Getting to know our students is possibly the most important part of our job. How can we recommend books to our kids if we don't know what they like, so I created a reading interest survey.
Library: Otto Middle School Population: 1200 students Library design seems like it would be a fun thing to do given enough time and money. We read an article in which a librarian is working on a library redesign (Foote, 2019). To gather data and ideas, her Library Advisory Committee visited other libraries with a rubric … Continue reading Musings on School Library Design
Promote Literacy I can promote literacy through book talks, book displays, and book fairs. I would like to create student driven book clubs. I would like to write a grant each year to build a book club collection. Students can help me choose books for this book club collection. Students will meet periodically in small groups to discuss the books they read. I would like to have authors visit the school. Collaboration
WOW! Today Karen Harmon and I shifted the ENTIRE non-fiction section. That is about 20,000 books that we moved about 1 row over. We did that to make room for the ever growing graphic novel section. Yeah for graphic novels! It also gave us the opportunity for reorganizing some of the shelves. Some of them were split in strange places. I also suggested that for shelves that held high interest topic, we add labels for easy perusing.
What is the process for selecting and publishing manuscripts for each journal? School Library Research: The editorial board members (15 members) review the articles and consult on the policies and guidelines for the review process. One of these members is UNT’s very own Dr. Smith! Evidence Based Library and Information Practice: This journal is an open access, peer-reviewed journal. The purpose of this journal is for an open discussion, so members can sign in and comment on the articles within. They publish original research and literature reviews. EBLIP has 8 board members, 5 editorial advisors, a communications officer, an indexing support person, 11 copyeditors, an evidence summary team, writing assistance team, and dozens of peer reviewers. This journal appears much larger. This journal editorial team includes people not just in the US but from around the world, including Canada, Czech Republic, and the UK.
Yesterday and Today I had the privilege of working at the Plano West Senior High Library again. These were summer school classes which is interesting to see at the high school level. One of the highlights was speaking to a former student at my school.
I went to Barron Elementary today to earn some more mentor hours. I really enjoyed my time there. It was hard work but very helpful. I really liked working with the librarian here, Ellen Peralta. She has a teacher-ness about her. You can really tell she loves teaching. She made me feel relaxed. I was nervous about covering the book with a Mylar cover.
I took a personal day today in order to shadow my mentor in her high school library. I've always worked in a middle school library so I was really interested to see the differences between middle school and high school libraries. The morning was busy with students coming to buy scantrons, printing and paying for … Continue reading A Day in the Life of a High School Librarian
For this week's discussion post we are assigned to choose one to discuss in depth. I am choosing the first principle because it seems logical to start my in depth understanding at the beginning.
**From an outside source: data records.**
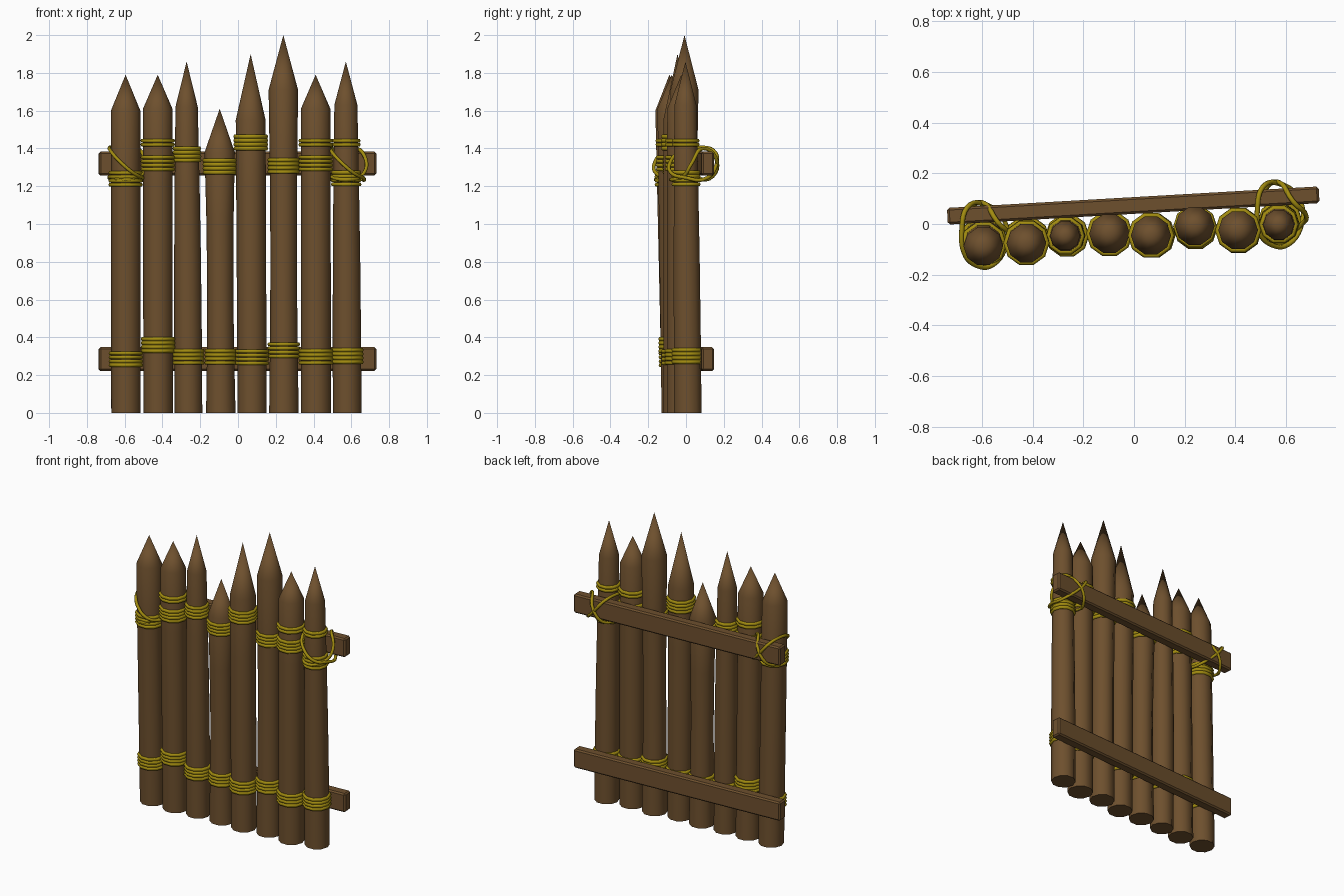
import bpy, bmesh, math
from mathutils import Vector

cube = bpy.data.objects.get("Cube")
if cube:
    bpy.data.objects.remove(cube, do_unlink=True)


def material(name, rgb):
    m = bpy.data.materials.new(name)
    m.use_nodes = True
    m.diffuse_color = (*rgb, 1)
    m.node_tree.nodes["Principled BSDF"].inputs["Base Color"].default_value = (*rgb, 1)
    return m


WOOD = material("brown wood", (0.155, 0.08, 0.027))
ROPE = material("yellow rope", (0.36, 0.26, 0.005))
SIDES = 10


def mesh_object(name, bm, mat, smooth=40):
    bmesh.ops.recalc_face_normals(bm, faces=bm.faces)
    me = bpy.data.meshes.new(name)
    bm.to_mesh(me)
    bm.free()
    ob = bpy.data.objects.new(name, me)
    bpy.context.collection.objects.link(ob)
    me.materials.append(mat)
    select(ob)
    bpy.ops.object.shade_smooth_by_angle(angle=math.radians(smooth))
    return ob


def select(ob):
    bpy.ops.object.select_all(action='DESELECT')
    ob.select_set(True)
    bpy.context.view_layer.objects.active = ob


def ring(bm, centre, r, n=SIDES):
    return [bm.verts.new(centre + Vector((r * math.cos(math.tau * i / n),
                                          r * math.sin(math.tau * i / n), 0))) for i in range(n)]


def bridge(bm, a, b):
    n = len(a)
    for i in range(n):
        bm.faces.new((a[i], a[(i + 1) % n], b[(i + 1) % n], b[i]))


class Stake:
    """Leaning tapered pole with a sharpened end."""

    def __init__(self, base, top, r0, r1, waist, shoulder, tip):
        self.base, self.top = Vector((*base, 0)), Vector((*top, shoulder))
        self.r0, self.r1, self.waist, self.shoulder, self.tip = r0, r1, waist, shoulder, tip

    def at(self, z):
        t = z / self.shoulder
        r = self.r0 + (self.r1 - self.r0) * t - self.waist * max(0, math.sin(math.pi * t))
        return self.base.lerp(self.top, t), r

    def build(self, name):
        bm = bmesh.new()
        rings = [ring(bm, *self.at(self.shoulder * k / 4)) for k in range(5)]
        for a, b in zip(rings, rings[1:]):
            bridge(bm, a, b)
        bm.faces.new(rings[0])
        point = bm.verts.new((self.top.x, self.top.y, self.tip))
        for i in range(SIDES):
            bm.faces.new((rings[-1][i], rings[-1][(i + 1) % SIDES], point))
        mesh_object(name, bm, WOOD)

    def lash(self, name, z, turns):
        bm = bmesh.new()
        for k in range(turns):
            c, r = self.at(z + k * 0.021)
            loops = []
            for j in range(6):
                a = math.tau * j / 6
                loops.append(ring(bm, c + Vector((0, 0, 0.0115 * math.sin(a))),
                                  r + 0.003 + 0.0105 * math.cos(a)))
            for j in range(6):
                bridge(bm, loops[j], loops[(j + 1) % 6])
        mesh_object(name, bm, ROPE, 65)


# Stakes: base xy, top xy, base and top radius, waist, shoulder and tip height
stakes = [
    Stake((-.593, -.052), (-.595, -.088), .078, .078, 0, 1.60, 1.79),
    Stake((-.423, -.055), (-.425, -.077), .078, .078, 0, 1.61, 1.79),
    Stake((-.262, -.045), (-.272, -.047), .073, .059, -.005, 1.62, 1.86),
    Stake((-.091, -.037), (-.097, -.038), .078, .080, .010, 1.38, 1.61),
    Stake((.075, -.045), (.067, -.045), .077, .079, 0, 1.55, 1.90),
    Stake((.243, -.018), (.240, -.008), .078, .078, .008, 1.71, 2.0),
    Stake((.413, -.025), (.411, -.025), .080, .078, 0, 1.61, 1.79),
    Stake((.578, .010), (.571, -.003), .076, .061, -.004, 1.63, 1.86),
]
low = [.253, .328, .265, .265, .263, .300, .265, .270]
high = [1.208, 1.290, 1.337, 1.273, 1.400, 1.276, 1.290, 1.210]

for i, s in enumerate(stakes, 1):
    s.build(f"stake_{i}")
    s.lash(f"lower_lashing_{i}", low[i - 1], 4)
    s.lash(f"upper_lashing_{i}", high[i - 1], 4)
    if i in (2, 7, 8):
        s.lash(f"extra_lashing_{i}", 1.42, 2)

# Cross rails behind the stakes
for name, z in (("lower_rail", .285), ("upper_rail", 1.32)):
    bm = bmesh.new()
    bmesh.ops.create_cube(bm, size=1)
    bmesh.ops.scale(bm, vec=(1.47, .066, .125), verts=bm.verts)
    bmesh.ops.bevel(bm, geom=bm.edges[:], offset=.009, segments=1, affect='EDGES')
    rail = mesh_object(name, bm, WOOD, 20)
    rail.location = (-.003, .073, z)
    rail.rotation_euler.z = math.atan2(.085, 1.47)

# Loose rope loops tying the upper rail to the end stakes
diagonal = [(-.075, -.035, 1.38), (-.03, -.082, 1.33), (.04, -.078, 1.27), (.09, 0, 1.245),
            (.085, .09, 1.235), (.0, .160, 1.31), (-.065, .145, 1.39), (-.085, .06, 1.405)]
counter = [(.055, .09, 1.40), (.0, .165, 1.33), (-.06, .125, 1.24), (-.085, .02, 1.25),
           (0, -.080, 1.235), (.08, -.01, 1.255), (.108, .03, 1.32)]


def rope_loop(name, centre, points):
    cu = bpy.data.curves.new(name, 'CURVE')
    cu.dimensions = '3D'
    cu.bevel_depth, cu.bevel_resolution, cu.resolution_u = .010, 1, 5
    sp = cu.splines.new('BEZIER')
    sp.bezier_points.add(len(points) - 1)
    for bp, p in zip(sp.bezier_points, points):
        bp.co = centre + Vector(p)
        bp.handle_left_type = bp.handle_right_type = 'AUTO'
    sp.use_cyclic_u = True
    cu.materials.append(ROPE)
    ob = bpy.data.objects.new(name, cu)
    bpy.context.collection.objects.link(ob)
    select(ob)
    bpy.ops.object.convert(target='MESH')
    bpy.ops.object.shade_smooth_by_angle(angle=math.radians(65))


for side, s in (("right", stakes[0]), ("left", stakes[-1])):
    c = s.at(1.3)[0]
    c.z = 0
    rope_loop(f"{side}_diagonal_rope", c, diagonal)
    rope_loop(f"{side}_counter_rope", c, counter)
Principle 1: Core values are defined, implemented, and embedded into school culture.
Anyone who uses technology is a digital citizen. Digital Citizenship is how we participate in that digital world. There are nine elements to digital citizenship: access, commerce, communication, literacy, etiquette, law, rights & responsibilities, health & wellness, and security. (Ribble, 2011).